Listed records →
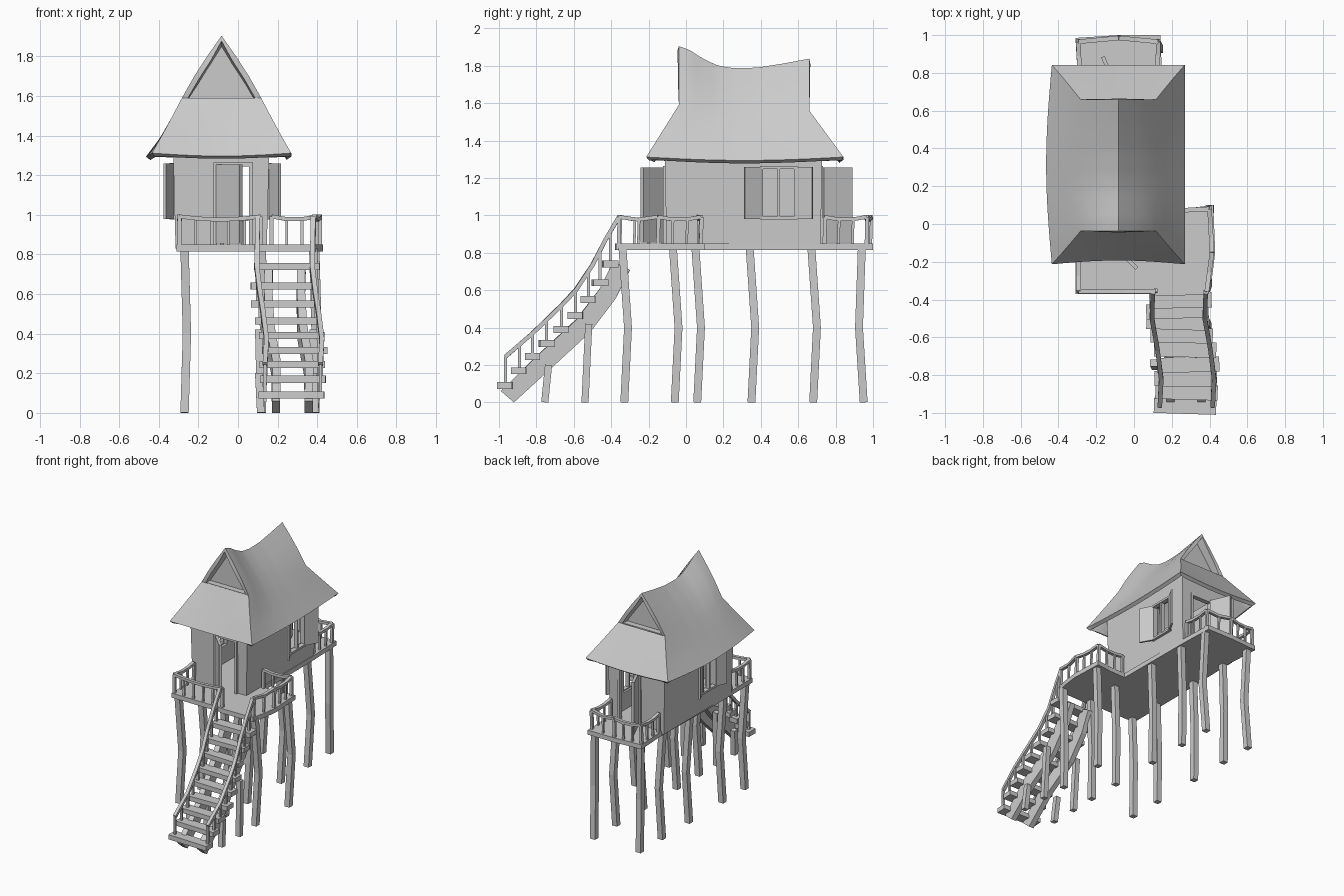
import bpy, bmesh, math, random
from mathutils import Vector, Matrix

if "Cube" in bpy.data.objects:
    bpy.data.objects.remove(bpy.data.objects["Cube"])

random.seed(4)


def interp(tbl, t):
    """Piecewise-linear lookup in (t, value) pairs."""
    for (a, va), (b, vb) in zip(tbl, tbl[1:]):
        if t <= b:
            return va + (vb - va) * max(0, (t - a) / (b - a))
    return tbl[-1][1]


def make(name, bm):
    bmesh.ops.recalc_face_normals(bm, faces=bm.faces[:])
    me = bpy.data.meshes.new(name)
    bm.to_mesh(me)
    bm.free()
    ob = bpy.data.objects.new(name, me)
    bpy.context.collection.objects.link(ob)
    return ob


def box(bm, lo, hi, turn=0):
    lo, hi = Vector(lo), Vector(hi)
    m = Matrix.Translation((lo + hi) / 2) @ Matrix.Rotation(turn, 4, 'Z') @ Matrix.Diagonal((*(hi - lo), 1))
    return bmesh.ops.create_cube(bm, size=1, matrix=m)['verts']


def sweep(bm, pts, w, h):
    """Rectangular bar along a path, cut off at the ground."""
    pts = [Vector(p) for p in pts]
    rings = []
    for i, p in enumerate(pts):
        t = (pts[min(i + 1, len(pts) - 1)] - pts[max(i - 1, 0)]).normalized()
        side = Vector((1, 0, 0)) if abs(t.z) > .9 else t.cross(Vector((0, 0, 1))).normalized()
        up = side.cross(t).normalized()
        ring = [p + side * a * w / 2 + up * b * h / 2 for a, b in ((-1, -1), (1, -1), (1, 1), (-1, 1))]
        rings.append([bm.verts.new((v.x, v.y, max(v.z, 0))) for v in ring])
    for a, b in zip(rings, rings[1:]):
        for k in range(4):
            bm.faces.new((a[k], a[k - 1], b[k - 1], b[k]))
    bm.faces.new(rings[0])
    bm.faces.new(rings[-1])


# Deck with the side wing
outline = [(-.31, -.37), (.1, -.37), (.12, -.38), (.39, -.375), (.415, -.27), (.43, -.15), (.425, -.03),
           (.42, .1), (.3, .085), (.155, .08), (.15, .73), (.14, 1), (-.08, 1), (-.31, .985), (-.295, .73), (-.31, .1)]
bm = bmesh.new()
face = bm.faces.new([bm.verts.new((x, y, .815)) for x, y in outline])
ext = bmesh.ops.extrude_face_region(bm, geom=[face])
bmesh.ops.translate(bm, vec=(0, 0, .035), verts=[v for v in ext['geom'] if isinstance(v, bmesh.types.BMVert)])
make("deck", bm)

# Bent piles
bm = bmesh.new()
piles = [(x, y) for x in (-.27, .12) for y in (-.33, -.06, .35, .68, .95)] + [(.39, .06), (.38, -.33)]
for x, y in piles:
    b = .02 if y < .9 else -.025
    sweep(bm, [(x, y, 0), (x + .012, y + b, .4), (x, y - .01, .83)], .042, .042)
for y, top in ((-.755, .2), (-.54, .42)):
    for x in (.115, .39):
        sweep(bm, [(x, y, 0), (x - .01, y + .02, top)], .038, .038)
make("piles", bm)

# Hollow walls with door and window openings
bm = bmesh.new()
for v in box(bm, (-.33, -.115, .83), (.16, .73, 1.42)):
    if v.co.z < 1:
        v.co.x = -.085 + (v.co.x + .085) * .94
        v.co.y = .31 + (v.co.y - .31) * .975
walls = make("walls", bm)
RW, LW = (.405, .585), (.12, .28)
for lo, hi in (((-.29, -.075, .85), (.12, .69, 1.6)), ((-.11, -.3, .85), (.065, 0, 1.25)),
               ((-.105, .6, .85), (.065, .9, 1.25)), ((.05, RW[0], .985), (.3, RW[1], 1.255)),
               ((-.5, LW[0], .985), (-.2, LW[1], 1.255))):
    bm = bmesh.new()
    box(bm, lo, hi)
    cutter = make("cutter", bm)
    cutter.hide_render = True
    mod = walls.modifiers.new("cut", 'BOOLEAN')
    mod.operation, mod.object, mod.solver = 'DIFFERENCE', cutter, 'EXACT'
    bpy.context.view_layer.objects.active = walls
    bpy.ops.object.modifier_apply(modifier=mod.name)
    bpy.data.objects.remove(cutter)

# Door frames and open doors
bm = bmesh.new()
for y in (-.108, .718):
    for x in (-.115, .065):
        box(bm, (x - .01, y - .015, .85), (x + .01, y + .015, 1.26))
    box(bm, (-.125, y - .015, 1.245), (.075, y + .015, 1.265))
make("door_frames", bm)
for name, a, b in (("front_door", (-.105, -.115), (.015, -.235)), ("back_door", (-.1, .735), (-.165, .885))):
    bm = bmesh.new()
    sweep(bm, [(*a, 1.055), (*b, 1.055)], .02, .4)
    make(name, bm)

# Windows: frame, mullion and open shutters
for name, x, s, (a, b), sw, out in (("right_window", .155, 1, RW, .092, .055), ("left_window", -.325, -1, LW, .085, .045)):
    bm = bmesh.new()
    mid = (a + b) / 2
    for y in (a, mid, b):
        box(bm, (x - .02, y - .007, .98), (x + .01, y + .007, 1.26))
    for z in (.985, 1.255):
        box(bm, (x - .02, a - .01, z - .008), (x + .015, b + .01, z + .008))
    make(name, bm)
    bm = bmesh.new()
    for y, d in ((a, -1), (b, 1)):
        sweep(bm, [(x + s * .005, y, 1.12), (x + s * out, y + d * sw, 1.12)], .014, .28)
    make(name + "_shutters", bm)


# Railings with sagging handrails
def railing(name, corners, step=.085):
    bm = bmesh.new()
    for (x0, y0), (x1, y1) in zip(corners, corners[1:]):
        n = max(2, round(math.hypot(x1 - x0, y1 - y0) / step))
        top = []
        for i in range(n + 1):
            u = i / n
            x, y = x0 + (x1 - x0) * u, y0 + (y1 - y0) * u
            z = .992 - .06 * u * (1 - u)
            top.append((x, y, z))
            w = .02 if i in (0, n) else .014
            sweep(bm, [(x, y, .845), (x, y + .004, z)], w, w)
        sweep(bm, top, .024, .02)
    make(name, bm)


railing("front_railing", [(-.295, -.12), (-.295, -.355), (.115, -.355)])
railing("wing_railing", [(.385, -.36), (.413, -.15), (.4, .08), (.17, .068)])
railing("back_railing", [(.125, .74), (.128, .965), (-.08, .985), (-.295, .965), (-.285, .74)])

# Staircase: winding stringers, treads, handrails
bend = [(-1, .275), (-.8, .285), (-.65, .262), (-.5, .235), (-.35, .24)]
climb = [(-.965, .09), (-.89, .17), (-.82, .245), (-.745, .315), (-.665, .39), (-.59, .465), (-.52, .55),
         (-.46, .64), (-.405, .74)]
bm = bmesh.new()
for k, (y, z) in enumerate(climb):
    cx = interp(bend, y) + random.uniform(-.012, .012)
    box(bm, (cx - .165, y - .04, z - .018), (cx + .165, y + .04, z + .018), random.uniform(-.04, .04))
make("stair_treads", bm)
bm = bmesh.new()
for off in (-.085, .08):
    line = [(-.955, .025), (-.75, .225), (-.55, .41), (-.42, .58), (-.345, .73)]
    sweep(bm, [(interp(bend, y) + off, y, z) for y, z in line], .042, .1)
make("stair_stringers", bm)
bm = bmesh.new()
rail = [(-.965, .245), (-.82, .37), (-.665, .52), (-.59, .6), (-.5, .735), (-.43, .87), (-.36, .99)]
for off in (-.14, .14):
    sweep(bm, [(interp(bend, y) + off, y, z) for y, z in rail], .024, .022)
    for y, z in climb:
        x = interp(bend, y) + off
        sweep(bm, [(x, y, z), (x, y, interp(rail, y))], .016, .016)
make("stair_handrails", bm)

# Roof: sagging ridge, flared slopes, hipped ends under small gables
ridge = [(0, 1.905), (.08, 1.885), (.18, 1.84), (.3, 1.8), (.42, 1.787), (.6, 1.79), (.8, 1.812), (1, 1.838)]
prof = [(0, 0), (.075, .18), (.14, .35), (.2, .53), (.25, .69), (.298, .84), (.352, 1)]
NY, NX = 24, 10


def slope_point(sgn, w, f, s):
    e = max(0, (f - .53) / .47)
    y0, y1 = -.038 - .175 * e, .66 + .182 * e
    eave = 1.312 - .018 * math.sin(math.pi * s)
    bulge = .03 * f * math.sin(math.pi * s) if sgn < 0 else 0
    z = interp(ridge, s) * (1 - f) + eave * f
    return Vector((-.083 + sgn * (w + bulge), y0 + (y1 - y0) * s, z))


def add_grid(bm, rows):
    vs = [[bm.verts.new(p) for p in r] for r in rows]
    for a, b in zip(vs, vs[1:]):
        for i in range(len(a) - 1):
            bm.faces.new((a[i], a[i + 1], b[i + 1], b[i]))


bm = bmesh.new()
for sgn in (-1, 1):
    add_grid(bm, [[slope_point(sgn, w, f, i / NY) for i in range(NY + 1)] for w, f in prof])
for s in (0, 1):
    rows = []
    for w, f in prof[3:]:
        l, r = slope_point(-1, w, f, s), slope_point(1, w, f, s)
        row = [l.lerp(r, i / NX) for i in range(NX + 1)]
        for i, p in enumerate(row):
            p.z -= .015 * (f - .53) / .47 * math.sin(math.pi * i / NX)
            p.y += (.02 if s == 0 else 0) * math.sin(math.pi * i / NX) * (f - .53) / .47
        rows.append(row)
    add_grid(bm, rows)
bmesh.ops.remove_doubles(bm, verts=bm.verts[:], dist=.0005)
bmesh.ops.recalc_face_normals(bm, faces=bm.faces[:])
if sum(f.normal.z for f in bm.faces) < 0:
    bmesh.ops.reverse_faces(bm, faces=bm.faces[:])
me = bpy.data.meshes.new("roof")
bm.to_mesh(me)
bm.free()
roof = bpy.data.objects.new("roof", me)
bpy.context.collection.objects.link(roof)
mod = roof.modifiers.new("thickness", 'SOLIDIFY')
mod.thickness, mod.offset = .028, -1
bpy.context.view_layer.objects.active = roof
roof.select_set(True)
bpy.ops.object.modifier_apply(modifier=mod.name)
bpy.ops.object.shade_smooth_by_angle(angle=math.radians(35))

# Recessed gable panels with a ledge
bm = bmesh.new()
for y, d, base, apex in ((-.03, 1, 1.59, 1.85), (.65, -1, 1.56, 1.785)):
    tri = [(-.083 - .165, base), (-.083 + .165, base), (-.083, apex)]
    a = [bm.verts.new((x, y + d * .045, z)) for x, z in tri]
    b = [bm.verts.new((x, y + d * .06, z)) for x, z in tri]
    bm.faces.new(a)
    bm.faces.new(b)
    for k in range(3):
        bm.faces.new((a[k], a[k - 1], b[k - 1], b[k]))
    box(bm, (-.248, min(y, y + d * .06), base - .015), (.082, max(y, y + d * .06), base))
make("gable_panels", bm)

Exercise requirements → Every line above that includes the string "rings" needs to be copied.

Problem solution →
    rings = []
        rings.append([bm.verts.new((v.x, v.y, max(v.z, 0))) for v in ring])
    for a, b in zip(rings, rings[1:]):
    bm.faces.new(rings[0])
    bm.faces.new(rings[-1])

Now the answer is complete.